[TASK INSTRUCTIONS] Only the lines below between the ones containing "(.89, relief), (.62, relief), (step, .985), (.485, .975)]" and "-.755, .915, 1.1)])", inclusive, are to be reproduced, each exactly as it stands.

[SUPPLIED MATERIAL]
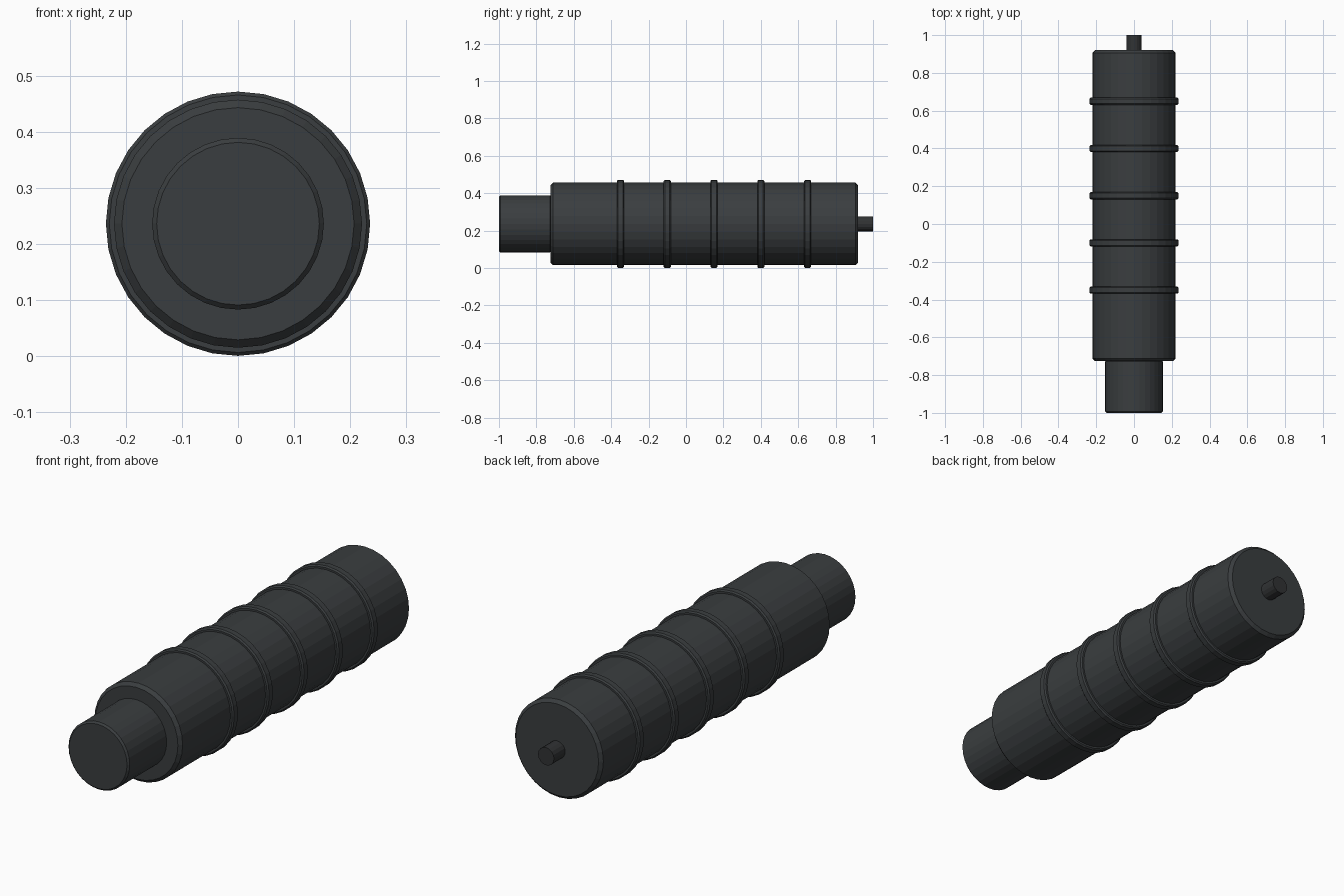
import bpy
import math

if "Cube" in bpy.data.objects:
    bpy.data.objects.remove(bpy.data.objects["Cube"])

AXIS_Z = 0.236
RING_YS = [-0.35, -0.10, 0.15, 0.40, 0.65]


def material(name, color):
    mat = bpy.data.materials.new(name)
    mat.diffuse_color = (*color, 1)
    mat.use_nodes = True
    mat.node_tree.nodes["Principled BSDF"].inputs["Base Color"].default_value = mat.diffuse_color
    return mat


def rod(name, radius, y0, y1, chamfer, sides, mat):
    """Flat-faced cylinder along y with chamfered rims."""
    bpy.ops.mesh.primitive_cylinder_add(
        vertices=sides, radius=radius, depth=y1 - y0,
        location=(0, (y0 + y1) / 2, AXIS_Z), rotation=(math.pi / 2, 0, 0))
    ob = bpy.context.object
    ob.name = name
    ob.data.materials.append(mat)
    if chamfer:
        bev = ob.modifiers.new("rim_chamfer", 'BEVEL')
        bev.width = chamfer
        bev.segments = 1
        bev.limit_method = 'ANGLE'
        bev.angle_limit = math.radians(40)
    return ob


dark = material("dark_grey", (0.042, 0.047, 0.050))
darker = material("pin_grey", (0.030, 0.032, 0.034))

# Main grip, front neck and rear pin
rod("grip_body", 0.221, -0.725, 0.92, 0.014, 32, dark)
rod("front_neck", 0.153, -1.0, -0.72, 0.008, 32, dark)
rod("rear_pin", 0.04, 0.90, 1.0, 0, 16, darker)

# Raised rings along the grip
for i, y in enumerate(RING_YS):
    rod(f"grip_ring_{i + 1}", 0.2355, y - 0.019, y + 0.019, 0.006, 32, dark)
* * *
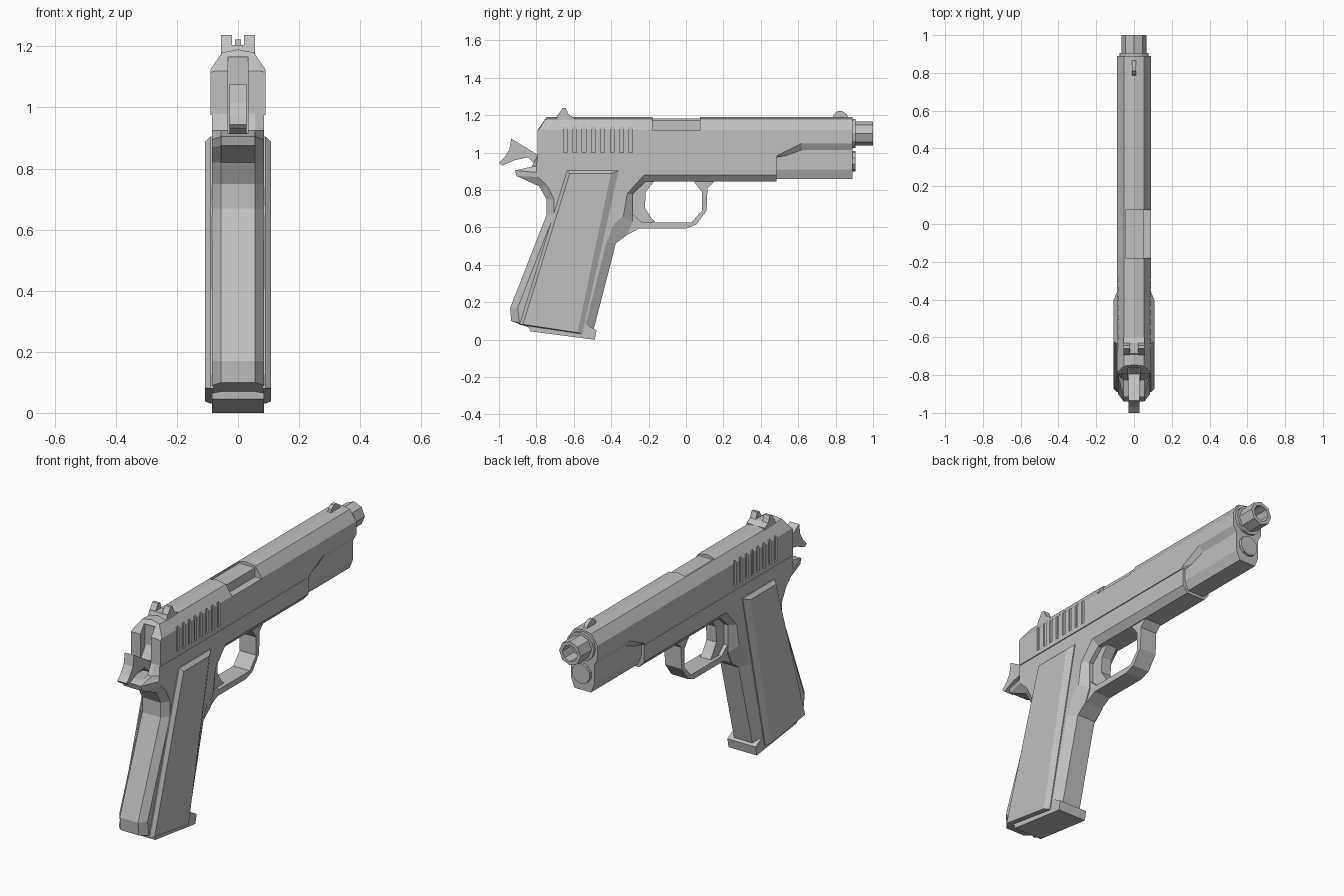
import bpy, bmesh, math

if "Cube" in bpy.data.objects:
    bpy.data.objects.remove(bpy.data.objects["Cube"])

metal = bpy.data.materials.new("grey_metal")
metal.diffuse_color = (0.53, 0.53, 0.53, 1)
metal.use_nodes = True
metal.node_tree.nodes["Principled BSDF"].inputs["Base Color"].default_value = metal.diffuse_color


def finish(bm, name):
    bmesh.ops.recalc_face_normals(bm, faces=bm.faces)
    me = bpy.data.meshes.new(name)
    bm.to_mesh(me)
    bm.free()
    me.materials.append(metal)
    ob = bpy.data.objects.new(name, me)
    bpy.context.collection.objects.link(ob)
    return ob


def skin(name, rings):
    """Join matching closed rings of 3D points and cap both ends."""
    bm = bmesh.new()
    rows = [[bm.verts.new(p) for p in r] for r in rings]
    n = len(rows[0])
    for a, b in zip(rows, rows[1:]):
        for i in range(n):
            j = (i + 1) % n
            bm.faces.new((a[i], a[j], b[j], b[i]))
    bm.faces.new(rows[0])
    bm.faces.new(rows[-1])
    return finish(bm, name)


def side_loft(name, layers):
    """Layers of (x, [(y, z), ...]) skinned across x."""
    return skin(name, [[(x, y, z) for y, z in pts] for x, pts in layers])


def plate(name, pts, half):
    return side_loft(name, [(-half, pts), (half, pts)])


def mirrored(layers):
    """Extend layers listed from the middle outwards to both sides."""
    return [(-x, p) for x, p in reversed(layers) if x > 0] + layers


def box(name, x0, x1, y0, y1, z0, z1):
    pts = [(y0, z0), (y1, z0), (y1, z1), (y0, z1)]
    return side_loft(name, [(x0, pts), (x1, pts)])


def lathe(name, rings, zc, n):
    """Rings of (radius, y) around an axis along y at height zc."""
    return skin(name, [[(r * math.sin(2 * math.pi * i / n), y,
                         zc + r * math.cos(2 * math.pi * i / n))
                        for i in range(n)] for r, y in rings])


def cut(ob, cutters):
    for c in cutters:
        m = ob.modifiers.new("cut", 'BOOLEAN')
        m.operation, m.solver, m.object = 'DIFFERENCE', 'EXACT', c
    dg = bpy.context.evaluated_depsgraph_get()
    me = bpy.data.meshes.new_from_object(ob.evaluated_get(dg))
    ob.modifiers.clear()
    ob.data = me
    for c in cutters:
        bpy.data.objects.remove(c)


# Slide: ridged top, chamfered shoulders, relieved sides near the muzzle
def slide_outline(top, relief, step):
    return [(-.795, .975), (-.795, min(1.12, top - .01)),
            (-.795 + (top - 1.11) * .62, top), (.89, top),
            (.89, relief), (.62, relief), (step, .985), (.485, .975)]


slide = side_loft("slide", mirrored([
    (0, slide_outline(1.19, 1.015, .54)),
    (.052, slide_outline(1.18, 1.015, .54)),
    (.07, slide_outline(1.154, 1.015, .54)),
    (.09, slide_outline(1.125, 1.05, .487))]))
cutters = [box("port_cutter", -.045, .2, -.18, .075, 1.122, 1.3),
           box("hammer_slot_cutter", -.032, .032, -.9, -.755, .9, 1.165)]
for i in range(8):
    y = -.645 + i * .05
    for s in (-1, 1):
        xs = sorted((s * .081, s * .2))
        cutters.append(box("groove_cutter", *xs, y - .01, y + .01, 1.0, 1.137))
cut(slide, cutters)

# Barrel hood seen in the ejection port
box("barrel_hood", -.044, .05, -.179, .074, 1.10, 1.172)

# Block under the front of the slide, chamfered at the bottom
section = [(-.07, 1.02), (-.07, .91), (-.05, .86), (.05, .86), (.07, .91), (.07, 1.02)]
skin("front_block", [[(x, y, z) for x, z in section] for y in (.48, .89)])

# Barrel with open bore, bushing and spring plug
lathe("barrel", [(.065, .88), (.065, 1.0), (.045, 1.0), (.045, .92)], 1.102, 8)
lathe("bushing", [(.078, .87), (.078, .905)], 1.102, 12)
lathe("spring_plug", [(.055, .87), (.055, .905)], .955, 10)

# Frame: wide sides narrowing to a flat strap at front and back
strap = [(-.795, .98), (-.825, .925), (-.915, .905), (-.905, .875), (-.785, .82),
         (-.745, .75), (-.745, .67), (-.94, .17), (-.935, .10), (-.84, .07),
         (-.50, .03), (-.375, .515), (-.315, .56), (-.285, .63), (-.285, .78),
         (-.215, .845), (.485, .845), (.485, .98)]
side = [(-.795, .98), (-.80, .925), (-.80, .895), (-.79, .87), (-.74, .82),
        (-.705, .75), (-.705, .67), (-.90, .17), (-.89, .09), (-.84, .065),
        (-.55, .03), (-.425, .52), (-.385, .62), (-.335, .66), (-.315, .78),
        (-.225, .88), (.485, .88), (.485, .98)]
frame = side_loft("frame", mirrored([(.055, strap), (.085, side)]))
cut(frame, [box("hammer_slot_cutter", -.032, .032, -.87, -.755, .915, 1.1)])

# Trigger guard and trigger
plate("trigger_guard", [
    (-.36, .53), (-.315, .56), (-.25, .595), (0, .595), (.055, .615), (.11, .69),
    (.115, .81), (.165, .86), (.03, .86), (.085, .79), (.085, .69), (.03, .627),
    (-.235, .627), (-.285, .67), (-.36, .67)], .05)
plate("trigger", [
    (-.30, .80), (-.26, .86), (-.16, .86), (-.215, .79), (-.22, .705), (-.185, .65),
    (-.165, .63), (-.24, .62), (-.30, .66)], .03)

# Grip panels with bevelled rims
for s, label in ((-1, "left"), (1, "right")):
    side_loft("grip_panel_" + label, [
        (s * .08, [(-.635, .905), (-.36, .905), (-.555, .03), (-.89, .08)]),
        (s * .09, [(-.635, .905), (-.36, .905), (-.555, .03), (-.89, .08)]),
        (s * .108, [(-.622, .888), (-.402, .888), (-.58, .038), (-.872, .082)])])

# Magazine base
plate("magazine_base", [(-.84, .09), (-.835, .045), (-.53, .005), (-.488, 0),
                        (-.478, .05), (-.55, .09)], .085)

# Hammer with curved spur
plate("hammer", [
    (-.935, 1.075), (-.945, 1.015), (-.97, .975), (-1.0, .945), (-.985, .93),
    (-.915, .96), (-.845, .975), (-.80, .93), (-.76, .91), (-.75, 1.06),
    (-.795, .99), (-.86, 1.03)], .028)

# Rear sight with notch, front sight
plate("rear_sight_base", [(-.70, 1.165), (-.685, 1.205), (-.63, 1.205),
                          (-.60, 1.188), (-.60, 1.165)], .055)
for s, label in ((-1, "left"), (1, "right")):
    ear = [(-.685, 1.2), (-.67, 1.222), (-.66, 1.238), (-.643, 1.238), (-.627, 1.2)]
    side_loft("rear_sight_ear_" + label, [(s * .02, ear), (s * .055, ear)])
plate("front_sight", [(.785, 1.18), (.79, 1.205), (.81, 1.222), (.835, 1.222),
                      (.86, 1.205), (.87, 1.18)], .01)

[TASK RESULT]
            (.89, relief), (.62, relief), (step, .985), (.485, .975)]


slide = side_loft("slide", mirrored([
    (0, slide_outline(1.19, 1.015, .54)),
    (.052, slide_outline(1.18, 1.015, .54)),
    (.07, slide_outline(1.154, 1.015, .54)),
    (.09, slide_outline(1.125, 1.05, .487))]))
cutters = [box("port_cutter", -.045, .2, -.18, .075, 1.122, 1.3),
           box("hammer_slot_cutter", -.032, .032, -.9, -.755, .9, 1.165)]
for i in range(8):
    y = -.645 + i * .05
    for s in (-1, 1):
        xs = sorted((s * .081, s * .2))
        cutters.append(box("groove_cutter", *xs, y - .01, y + .01, 1.0, 1.137))
cut(slide, cutters)

# Barrel hood seen in the ejection port
box("barrel_hood", -.044, .05, -.179, .074, 1.10, 1.172)

# Block under the front of the slide, chamfered at the bottom
section = [(-.07, 1.02), (-.07, .91), (-.05, .86), (.05, .86), (.07, .91), (.07, 1.02)]
skin("front_block", [[(x, y, z) for x, z in section] for y in (.48, .89)])

# Barrel with open bore, bushing and spring plug
lathe("barrel", [(.065, .88), (.065, 1.0), (.045, 1.0), (.045, .92)], 1.102, 8)
lathe("bushing", [(.078, .87), (.078, .905)], 1.102, 12)
lathe("spring_plug", [(.055, .87), (.055, .905)], .955, 10)

# Frame: wide sides narrowing to a flat strap at front and back
strap = [(-.795, .98), (-.825, .925), (-.915, .905), (-.905, .875), (-.785, .82),
         (-.745, .75), (-.745, .67), (-.94, .17), (-.935, .10), (-.84, .07),
         (-.50, .03), (-.375, .515), (-.315, .56), (-.285, .63), (-.285, .78),
         (-.215, .845), (.485, .845), (.485, .98)]
side = [(-.795, .98), (-.80, .925), (-.80, .895), (-.79, .87), (-.74, .82),
        (-.705, .75), (-.705, .67), (-.90, .17), (-.89, .09), (-.84, .065),
        (-.55, .03), (-.425, .52), (-.385, .62), (-.335, .66), (-.315, .78),
        (-.225, .88), (.485, .88), (.485, .98)]
frame = side_loft("frame", mirrored([(.055, strap), (.085, side)]))
cut(frame, [box("hammer_slot_cutter", -.032, .032, -.87, -.755, .915, 1.1)])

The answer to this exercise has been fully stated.